On Sunday, US Ambassador to the UN Nikki Haley told CNN the United States believes regime change in Syria is going to happen. Last week, the United States launched cruise missiles at a Syrian airfield in response to an alleged chemical attack.
“Mostly likely, the Trump administration will try to dictate to Moscow [to] partition [Syria],” Jatras said.
Jatras suggested that Washington would attempt to create a splintered former Syria in which elements of Daesh would be preserved to maintain their rule of terror in key enclaves.
The proposed US solution could include “’ISIS [Daesh] lite’ Sunnistan in eastern Syria to block the mythical ‘Shi’ite Crescent’ to please the Saudis, Gulf States, Turks, and Israelis,” Jatras explained.
However, Moscow was unlikely to permit such a solution, Jatras pointed out.
Jatras expected that US policymakers would support revived extreme Islamist groups, even including al-Qaeda offshoots to maintain control of different regions of Syria.
“But the jihadist threat was never just IS [Daesh]. If I am correct regarding partition aims, the IS scarecrow will be destroyed and replaced by various ‘moderate’ head-chopper Salafist groups, including al-Qaeda, controlling various parts of Syria with US blessing,” Jatras stated.
Trump had bowed on Syria policy to pressure from “Deep State” hardliners determined to continue US policies of expansion in the Middle East, Jatras argued.
“I think it is all driven by domestic issues. Trump is under fire from the Deep State, MSM [the US mainstream media], [and has] surrounded himself with national security apparatchiki who oppose everything he said during the campaign. It appears he couldn’t beat them, so he joined them,” Jatras explained.

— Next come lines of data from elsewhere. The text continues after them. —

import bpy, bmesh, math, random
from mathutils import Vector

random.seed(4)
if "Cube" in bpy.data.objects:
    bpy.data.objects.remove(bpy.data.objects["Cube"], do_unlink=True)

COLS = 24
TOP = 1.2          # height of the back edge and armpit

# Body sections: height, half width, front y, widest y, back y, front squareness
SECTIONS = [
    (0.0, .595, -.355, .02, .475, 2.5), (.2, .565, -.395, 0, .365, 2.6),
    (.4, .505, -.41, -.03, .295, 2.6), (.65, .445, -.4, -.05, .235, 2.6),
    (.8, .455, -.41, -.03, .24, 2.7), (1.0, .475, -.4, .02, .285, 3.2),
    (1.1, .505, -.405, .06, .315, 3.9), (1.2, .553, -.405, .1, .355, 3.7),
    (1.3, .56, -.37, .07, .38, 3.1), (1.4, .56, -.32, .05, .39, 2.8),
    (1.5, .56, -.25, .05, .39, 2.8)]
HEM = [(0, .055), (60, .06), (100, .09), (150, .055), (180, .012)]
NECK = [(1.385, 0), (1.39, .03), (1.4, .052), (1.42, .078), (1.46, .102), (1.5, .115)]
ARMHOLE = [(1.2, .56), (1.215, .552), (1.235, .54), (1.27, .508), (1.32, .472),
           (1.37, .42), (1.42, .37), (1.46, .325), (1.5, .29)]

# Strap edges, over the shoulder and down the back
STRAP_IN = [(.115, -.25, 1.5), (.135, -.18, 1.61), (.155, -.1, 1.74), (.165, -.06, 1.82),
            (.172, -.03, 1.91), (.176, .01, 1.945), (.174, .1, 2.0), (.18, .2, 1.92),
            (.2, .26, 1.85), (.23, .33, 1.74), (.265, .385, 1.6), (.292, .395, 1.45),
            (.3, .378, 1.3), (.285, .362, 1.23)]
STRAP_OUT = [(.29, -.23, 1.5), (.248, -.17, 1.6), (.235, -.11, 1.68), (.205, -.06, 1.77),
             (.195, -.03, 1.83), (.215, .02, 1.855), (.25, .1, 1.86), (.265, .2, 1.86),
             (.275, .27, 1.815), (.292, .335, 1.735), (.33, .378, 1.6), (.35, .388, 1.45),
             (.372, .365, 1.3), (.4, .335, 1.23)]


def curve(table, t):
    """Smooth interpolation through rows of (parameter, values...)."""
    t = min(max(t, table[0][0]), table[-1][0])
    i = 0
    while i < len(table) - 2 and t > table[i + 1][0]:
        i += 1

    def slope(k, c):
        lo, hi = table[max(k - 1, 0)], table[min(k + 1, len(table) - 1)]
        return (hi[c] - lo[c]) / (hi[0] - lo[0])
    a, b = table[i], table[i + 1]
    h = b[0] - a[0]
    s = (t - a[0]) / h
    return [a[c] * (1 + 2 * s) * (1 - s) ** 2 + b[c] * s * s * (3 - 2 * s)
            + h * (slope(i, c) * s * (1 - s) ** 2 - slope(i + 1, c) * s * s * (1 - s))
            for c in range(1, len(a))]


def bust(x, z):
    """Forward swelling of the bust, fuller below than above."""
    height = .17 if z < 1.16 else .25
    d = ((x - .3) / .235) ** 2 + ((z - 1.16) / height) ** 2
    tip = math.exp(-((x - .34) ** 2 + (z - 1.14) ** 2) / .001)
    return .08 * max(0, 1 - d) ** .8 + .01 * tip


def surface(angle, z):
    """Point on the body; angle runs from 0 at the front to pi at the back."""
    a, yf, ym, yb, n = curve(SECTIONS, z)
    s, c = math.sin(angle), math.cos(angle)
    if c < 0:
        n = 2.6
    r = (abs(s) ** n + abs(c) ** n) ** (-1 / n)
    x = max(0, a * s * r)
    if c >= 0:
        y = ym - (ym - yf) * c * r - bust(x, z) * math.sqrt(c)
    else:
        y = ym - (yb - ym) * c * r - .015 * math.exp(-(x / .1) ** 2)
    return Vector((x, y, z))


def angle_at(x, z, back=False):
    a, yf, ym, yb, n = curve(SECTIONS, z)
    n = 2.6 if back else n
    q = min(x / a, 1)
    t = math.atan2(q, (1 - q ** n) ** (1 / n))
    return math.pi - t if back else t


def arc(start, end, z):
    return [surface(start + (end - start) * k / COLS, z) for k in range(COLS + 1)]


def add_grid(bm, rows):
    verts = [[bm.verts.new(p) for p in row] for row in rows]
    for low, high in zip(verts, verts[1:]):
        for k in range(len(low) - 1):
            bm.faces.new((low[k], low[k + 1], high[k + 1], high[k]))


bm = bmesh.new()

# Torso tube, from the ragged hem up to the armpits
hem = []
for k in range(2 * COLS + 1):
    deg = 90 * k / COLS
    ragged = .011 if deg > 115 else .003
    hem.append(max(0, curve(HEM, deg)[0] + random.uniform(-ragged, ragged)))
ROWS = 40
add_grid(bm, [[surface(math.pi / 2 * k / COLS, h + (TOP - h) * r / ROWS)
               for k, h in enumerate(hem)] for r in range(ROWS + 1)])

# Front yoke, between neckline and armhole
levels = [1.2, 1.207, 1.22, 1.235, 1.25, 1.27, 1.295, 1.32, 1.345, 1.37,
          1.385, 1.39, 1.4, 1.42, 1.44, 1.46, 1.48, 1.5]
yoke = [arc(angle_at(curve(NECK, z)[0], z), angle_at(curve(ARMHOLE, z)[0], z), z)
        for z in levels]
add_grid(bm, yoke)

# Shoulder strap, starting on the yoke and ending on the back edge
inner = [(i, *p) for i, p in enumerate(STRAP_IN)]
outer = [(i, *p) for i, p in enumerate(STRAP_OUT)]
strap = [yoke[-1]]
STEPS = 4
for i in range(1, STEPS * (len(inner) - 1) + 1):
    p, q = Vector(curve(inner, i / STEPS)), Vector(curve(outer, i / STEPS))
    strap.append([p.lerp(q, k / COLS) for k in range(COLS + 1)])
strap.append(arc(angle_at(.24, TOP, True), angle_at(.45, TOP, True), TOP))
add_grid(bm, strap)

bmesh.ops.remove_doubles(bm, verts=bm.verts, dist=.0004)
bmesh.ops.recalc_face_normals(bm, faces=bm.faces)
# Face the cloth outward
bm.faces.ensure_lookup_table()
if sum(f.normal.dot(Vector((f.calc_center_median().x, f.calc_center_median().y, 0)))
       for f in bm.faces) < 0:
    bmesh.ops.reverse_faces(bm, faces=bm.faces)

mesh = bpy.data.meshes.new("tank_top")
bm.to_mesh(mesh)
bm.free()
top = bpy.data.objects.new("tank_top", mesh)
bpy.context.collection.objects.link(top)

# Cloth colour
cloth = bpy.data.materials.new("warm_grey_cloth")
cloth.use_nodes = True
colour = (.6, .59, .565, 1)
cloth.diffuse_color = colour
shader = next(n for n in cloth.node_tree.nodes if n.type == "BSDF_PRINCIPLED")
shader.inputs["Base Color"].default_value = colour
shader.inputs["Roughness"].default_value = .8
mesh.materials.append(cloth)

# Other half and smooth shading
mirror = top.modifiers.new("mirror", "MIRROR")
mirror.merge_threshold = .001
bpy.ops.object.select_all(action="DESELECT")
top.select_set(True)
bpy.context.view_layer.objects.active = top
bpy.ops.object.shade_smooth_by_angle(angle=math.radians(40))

The “chances that Syrian forces did this are extremely small, in my opinion: The odds that terrorists did this as a false flag [operation] are very high. We have seen this movie before,” he said.
The most optimistic outcome would be if the US government tried to work out a new deal with Moscow, Jatras suggested.
However, if Trump failed to repair relations with Russia, there would be no hope of a revived Syrian peace process, Jatras warned.
“In short, we would be where we would have been if Hillary [Clinton] had won [the presidential election] in November,” he said.
That scenario could lead to another Cold War and to a deepening danger of a hot war between the superpowers, Jatras warned.
On Monday, US Central Command spokesperson Col. John Thomas said in a briefing that the United States was going to "let the situation settle" before commenting on Russia’s suspension of deconfliction lines in Syria. Moscow cut off US-Russian cooperation after the United States attacked a Syrian airfield last week.